─── Data shown

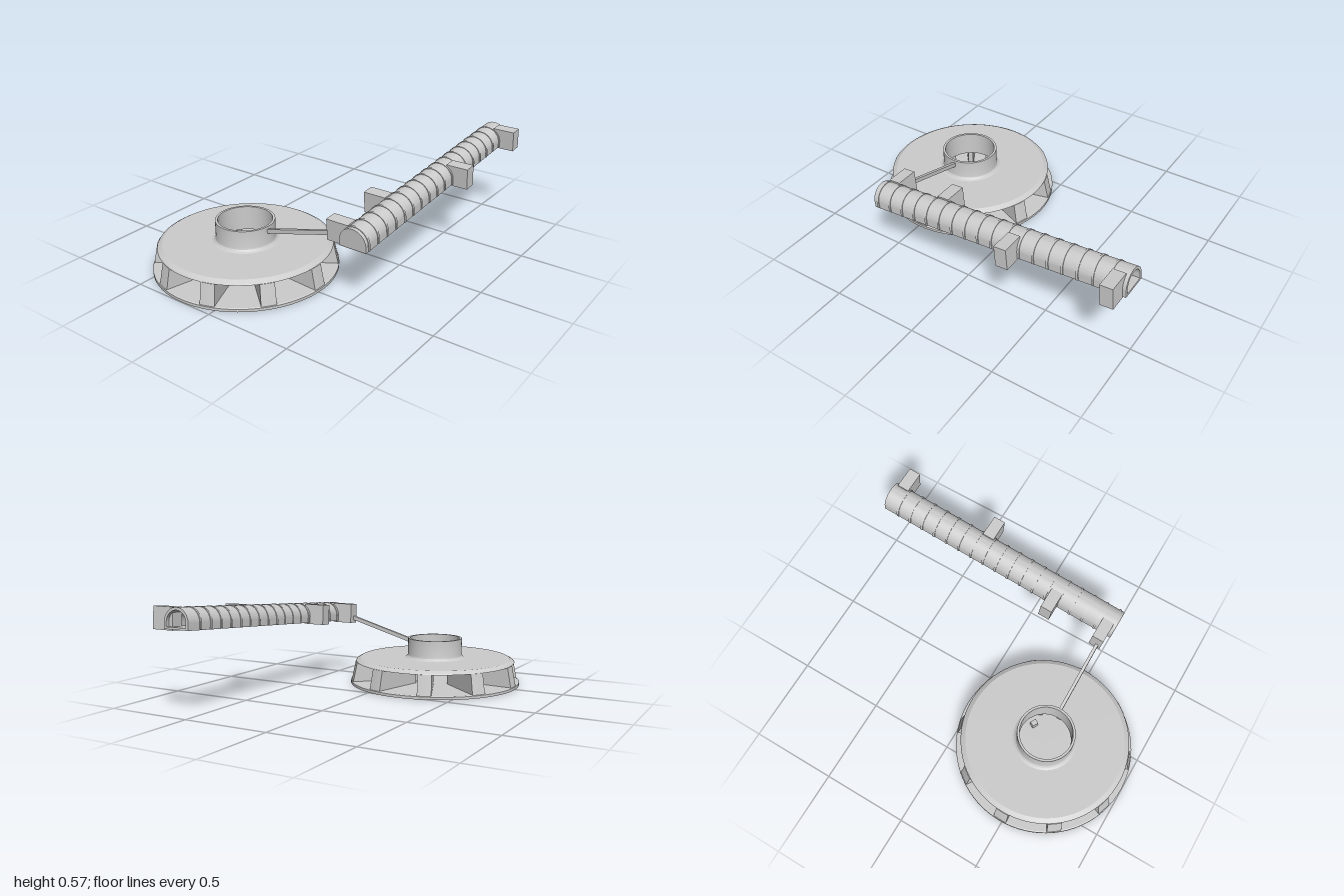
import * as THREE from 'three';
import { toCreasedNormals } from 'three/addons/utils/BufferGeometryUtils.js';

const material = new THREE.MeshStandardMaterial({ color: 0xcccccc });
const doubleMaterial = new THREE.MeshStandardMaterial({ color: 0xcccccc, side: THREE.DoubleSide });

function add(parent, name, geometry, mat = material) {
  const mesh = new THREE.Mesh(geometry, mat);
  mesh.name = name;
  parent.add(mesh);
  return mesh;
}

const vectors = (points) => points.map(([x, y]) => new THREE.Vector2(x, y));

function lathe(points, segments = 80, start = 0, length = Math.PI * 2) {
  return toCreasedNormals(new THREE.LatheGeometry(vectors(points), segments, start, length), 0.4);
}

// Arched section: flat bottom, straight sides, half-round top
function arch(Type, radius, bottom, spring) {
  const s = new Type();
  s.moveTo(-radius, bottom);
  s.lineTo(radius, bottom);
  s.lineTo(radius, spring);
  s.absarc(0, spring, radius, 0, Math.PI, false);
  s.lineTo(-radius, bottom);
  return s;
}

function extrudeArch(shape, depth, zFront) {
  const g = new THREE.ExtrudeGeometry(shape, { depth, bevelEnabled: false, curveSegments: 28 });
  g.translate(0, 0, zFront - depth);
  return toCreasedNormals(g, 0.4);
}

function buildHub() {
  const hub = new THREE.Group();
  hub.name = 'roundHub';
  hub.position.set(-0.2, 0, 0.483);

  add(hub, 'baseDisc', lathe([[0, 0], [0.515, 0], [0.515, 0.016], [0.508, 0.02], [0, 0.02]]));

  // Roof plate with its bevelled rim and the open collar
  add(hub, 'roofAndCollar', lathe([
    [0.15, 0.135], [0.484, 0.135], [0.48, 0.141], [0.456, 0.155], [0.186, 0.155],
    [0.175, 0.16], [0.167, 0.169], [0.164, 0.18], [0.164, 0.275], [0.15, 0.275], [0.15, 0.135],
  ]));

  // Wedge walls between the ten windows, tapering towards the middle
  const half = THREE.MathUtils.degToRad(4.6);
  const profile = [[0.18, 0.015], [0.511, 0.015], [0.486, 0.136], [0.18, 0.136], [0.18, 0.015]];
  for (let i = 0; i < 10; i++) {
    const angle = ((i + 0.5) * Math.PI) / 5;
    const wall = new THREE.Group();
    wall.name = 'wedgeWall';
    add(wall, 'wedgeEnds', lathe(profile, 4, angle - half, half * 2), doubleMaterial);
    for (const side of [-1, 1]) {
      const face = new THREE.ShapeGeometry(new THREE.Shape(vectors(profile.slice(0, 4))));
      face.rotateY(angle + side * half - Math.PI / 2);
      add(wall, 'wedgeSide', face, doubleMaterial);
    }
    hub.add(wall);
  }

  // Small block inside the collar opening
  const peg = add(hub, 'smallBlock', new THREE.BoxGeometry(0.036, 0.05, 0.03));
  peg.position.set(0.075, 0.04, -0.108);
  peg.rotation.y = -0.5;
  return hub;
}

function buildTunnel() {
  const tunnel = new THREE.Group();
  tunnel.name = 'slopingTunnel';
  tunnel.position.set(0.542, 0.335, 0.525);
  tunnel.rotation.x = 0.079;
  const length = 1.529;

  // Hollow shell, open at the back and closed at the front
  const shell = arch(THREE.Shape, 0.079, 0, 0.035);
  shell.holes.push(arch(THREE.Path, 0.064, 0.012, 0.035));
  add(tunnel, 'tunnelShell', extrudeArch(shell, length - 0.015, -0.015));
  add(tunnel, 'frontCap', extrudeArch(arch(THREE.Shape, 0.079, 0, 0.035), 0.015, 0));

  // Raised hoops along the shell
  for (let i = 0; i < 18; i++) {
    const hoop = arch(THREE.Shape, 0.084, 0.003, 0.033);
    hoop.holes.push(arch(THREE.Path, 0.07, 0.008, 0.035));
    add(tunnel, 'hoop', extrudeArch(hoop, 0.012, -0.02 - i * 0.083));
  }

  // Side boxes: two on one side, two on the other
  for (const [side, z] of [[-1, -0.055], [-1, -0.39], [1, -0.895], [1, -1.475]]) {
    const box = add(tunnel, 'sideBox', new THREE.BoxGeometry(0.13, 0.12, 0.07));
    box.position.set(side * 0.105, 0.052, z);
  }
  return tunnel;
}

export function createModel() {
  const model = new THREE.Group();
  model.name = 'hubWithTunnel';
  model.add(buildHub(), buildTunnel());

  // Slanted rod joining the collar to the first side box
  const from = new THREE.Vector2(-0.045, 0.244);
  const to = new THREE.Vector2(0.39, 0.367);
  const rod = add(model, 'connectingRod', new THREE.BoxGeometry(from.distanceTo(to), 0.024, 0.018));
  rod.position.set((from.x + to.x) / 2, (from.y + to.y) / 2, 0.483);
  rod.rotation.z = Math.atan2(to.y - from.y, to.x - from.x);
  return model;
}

──────
─── Data shown

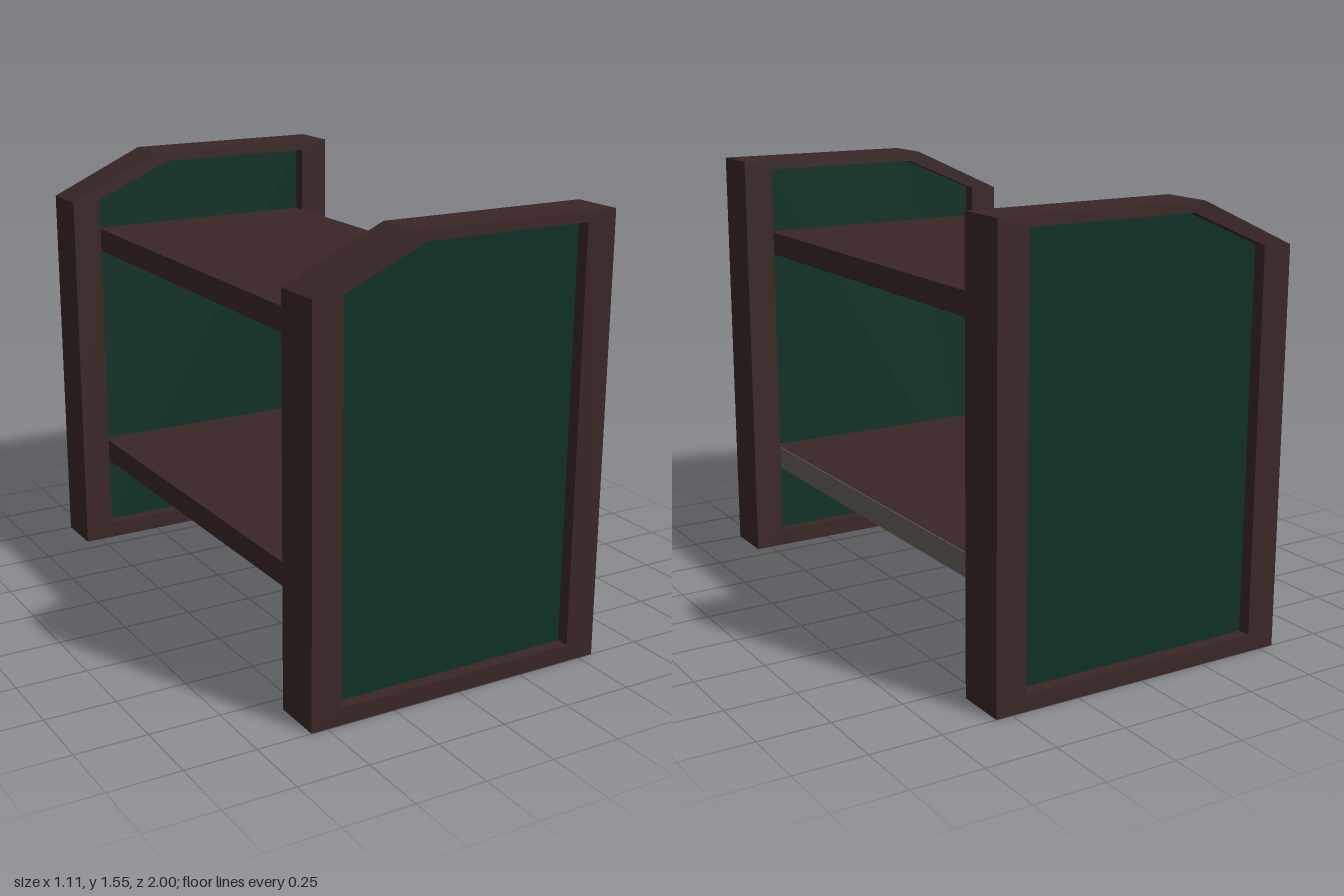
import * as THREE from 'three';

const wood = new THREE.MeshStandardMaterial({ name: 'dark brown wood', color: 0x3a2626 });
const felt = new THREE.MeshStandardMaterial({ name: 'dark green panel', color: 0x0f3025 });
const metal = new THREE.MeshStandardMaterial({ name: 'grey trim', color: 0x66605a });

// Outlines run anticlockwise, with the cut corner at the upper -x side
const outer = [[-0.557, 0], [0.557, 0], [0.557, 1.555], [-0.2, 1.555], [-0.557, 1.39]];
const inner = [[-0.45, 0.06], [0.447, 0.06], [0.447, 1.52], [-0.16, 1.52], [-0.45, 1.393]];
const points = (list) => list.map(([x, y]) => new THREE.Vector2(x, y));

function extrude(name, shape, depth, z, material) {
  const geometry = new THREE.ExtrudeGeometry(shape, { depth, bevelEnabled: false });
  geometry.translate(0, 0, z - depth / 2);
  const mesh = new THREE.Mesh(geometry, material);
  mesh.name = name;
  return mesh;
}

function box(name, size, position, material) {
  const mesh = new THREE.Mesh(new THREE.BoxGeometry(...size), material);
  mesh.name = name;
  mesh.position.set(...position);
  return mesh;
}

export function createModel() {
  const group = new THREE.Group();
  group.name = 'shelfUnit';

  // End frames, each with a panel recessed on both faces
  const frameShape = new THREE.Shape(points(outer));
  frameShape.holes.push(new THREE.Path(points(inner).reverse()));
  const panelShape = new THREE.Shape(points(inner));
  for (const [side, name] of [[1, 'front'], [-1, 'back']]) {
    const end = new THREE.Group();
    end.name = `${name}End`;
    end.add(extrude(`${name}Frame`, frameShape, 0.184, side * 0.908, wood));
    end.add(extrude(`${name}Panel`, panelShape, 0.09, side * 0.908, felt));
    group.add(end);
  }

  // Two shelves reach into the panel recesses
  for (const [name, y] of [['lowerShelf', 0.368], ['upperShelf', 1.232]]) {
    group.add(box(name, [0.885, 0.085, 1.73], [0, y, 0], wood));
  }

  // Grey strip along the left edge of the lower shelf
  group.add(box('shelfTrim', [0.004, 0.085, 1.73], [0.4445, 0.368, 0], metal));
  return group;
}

──────
─── Data shown

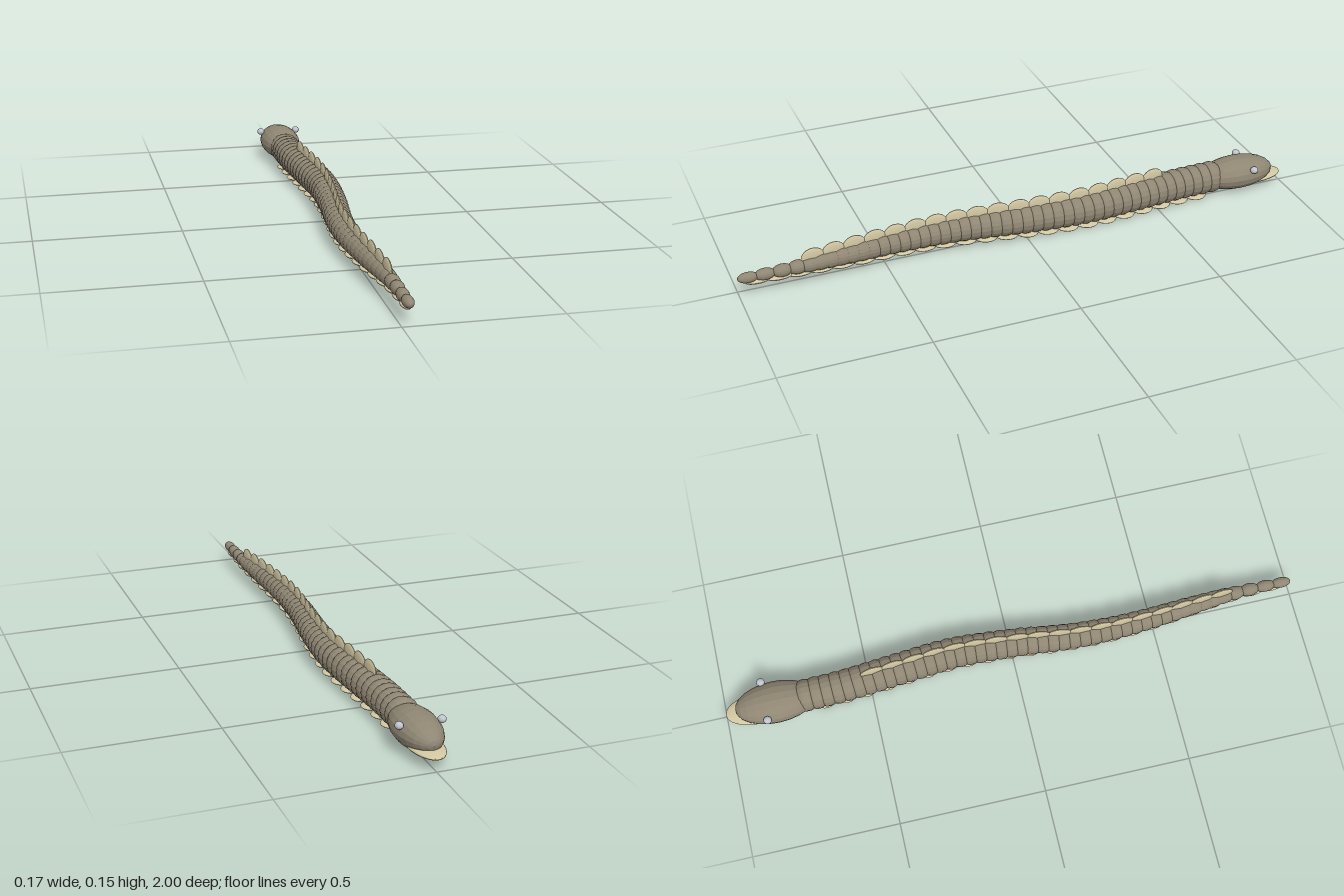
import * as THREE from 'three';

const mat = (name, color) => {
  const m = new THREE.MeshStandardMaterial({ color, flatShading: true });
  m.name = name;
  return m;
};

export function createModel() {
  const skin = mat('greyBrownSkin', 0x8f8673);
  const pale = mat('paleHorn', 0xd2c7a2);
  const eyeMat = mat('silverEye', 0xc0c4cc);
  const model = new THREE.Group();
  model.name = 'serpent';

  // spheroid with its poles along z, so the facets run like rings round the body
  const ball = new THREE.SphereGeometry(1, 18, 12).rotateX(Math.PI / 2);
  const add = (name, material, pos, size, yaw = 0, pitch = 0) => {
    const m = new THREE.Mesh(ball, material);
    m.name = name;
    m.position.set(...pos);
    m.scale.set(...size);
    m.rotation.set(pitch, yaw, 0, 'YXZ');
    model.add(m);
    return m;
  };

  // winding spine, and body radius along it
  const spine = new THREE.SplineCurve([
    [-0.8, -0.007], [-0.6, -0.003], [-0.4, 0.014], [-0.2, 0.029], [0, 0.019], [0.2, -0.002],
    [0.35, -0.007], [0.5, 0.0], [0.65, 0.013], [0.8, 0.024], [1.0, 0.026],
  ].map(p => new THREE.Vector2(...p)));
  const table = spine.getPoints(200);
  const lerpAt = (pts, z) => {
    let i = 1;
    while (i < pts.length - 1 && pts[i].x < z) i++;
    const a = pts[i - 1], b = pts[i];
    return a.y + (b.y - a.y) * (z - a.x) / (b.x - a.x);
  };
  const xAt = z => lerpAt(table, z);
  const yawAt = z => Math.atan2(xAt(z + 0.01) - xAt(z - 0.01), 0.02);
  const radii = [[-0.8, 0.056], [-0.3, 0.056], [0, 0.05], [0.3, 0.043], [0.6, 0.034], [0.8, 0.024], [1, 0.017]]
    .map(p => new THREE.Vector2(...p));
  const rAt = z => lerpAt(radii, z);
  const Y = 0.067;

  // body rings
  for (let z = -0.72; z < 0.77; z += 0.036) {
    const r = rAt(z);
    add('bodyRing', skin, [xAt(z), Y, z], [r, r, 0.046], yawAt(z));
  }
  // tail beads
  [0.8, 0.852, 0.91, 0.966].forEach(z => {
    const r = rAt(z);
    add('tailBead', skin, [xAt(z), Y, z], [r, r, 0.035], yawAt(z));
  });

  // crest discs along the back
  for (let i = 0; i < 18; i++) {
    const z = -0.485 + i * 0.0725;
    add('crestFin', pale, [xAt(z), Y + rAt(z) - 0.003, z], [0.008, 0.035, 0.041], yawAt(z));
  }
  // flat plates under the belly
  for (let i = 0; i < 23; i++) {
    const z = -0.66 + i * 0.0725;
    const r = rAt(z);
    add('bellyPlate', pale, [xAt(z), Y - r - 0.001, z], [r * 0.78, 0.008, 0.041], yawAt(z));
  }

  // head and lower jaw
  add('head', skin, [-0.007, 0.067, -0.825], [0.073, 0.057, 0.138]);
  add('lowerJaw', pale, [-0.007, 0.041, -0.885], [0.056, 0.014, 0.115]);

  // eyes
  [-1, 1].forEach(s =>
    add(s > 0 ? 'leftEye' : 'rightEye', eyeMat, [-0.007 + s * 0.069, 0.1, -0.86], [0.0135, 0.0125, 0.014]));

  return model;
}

──────

■ **Your goal**
All lines above in which the word "function" occurs should be identified and copied.

■ **Solution to this problem**
function add(parent, name, geometry, mat = material) {
function lathe(points, segments = 80, start = 0, length = Math.PI * 2) {
function arch(Type, radius, bottom, spring) {
function extrudeArch(shape, depth, zFront) {
function buildHub() {
function buildTunnel() {
export function createModel() {
function extrude(name, shape, depth, z, material) {
function box(name, size, position, material) {
export function createModel() {
export function createModel() {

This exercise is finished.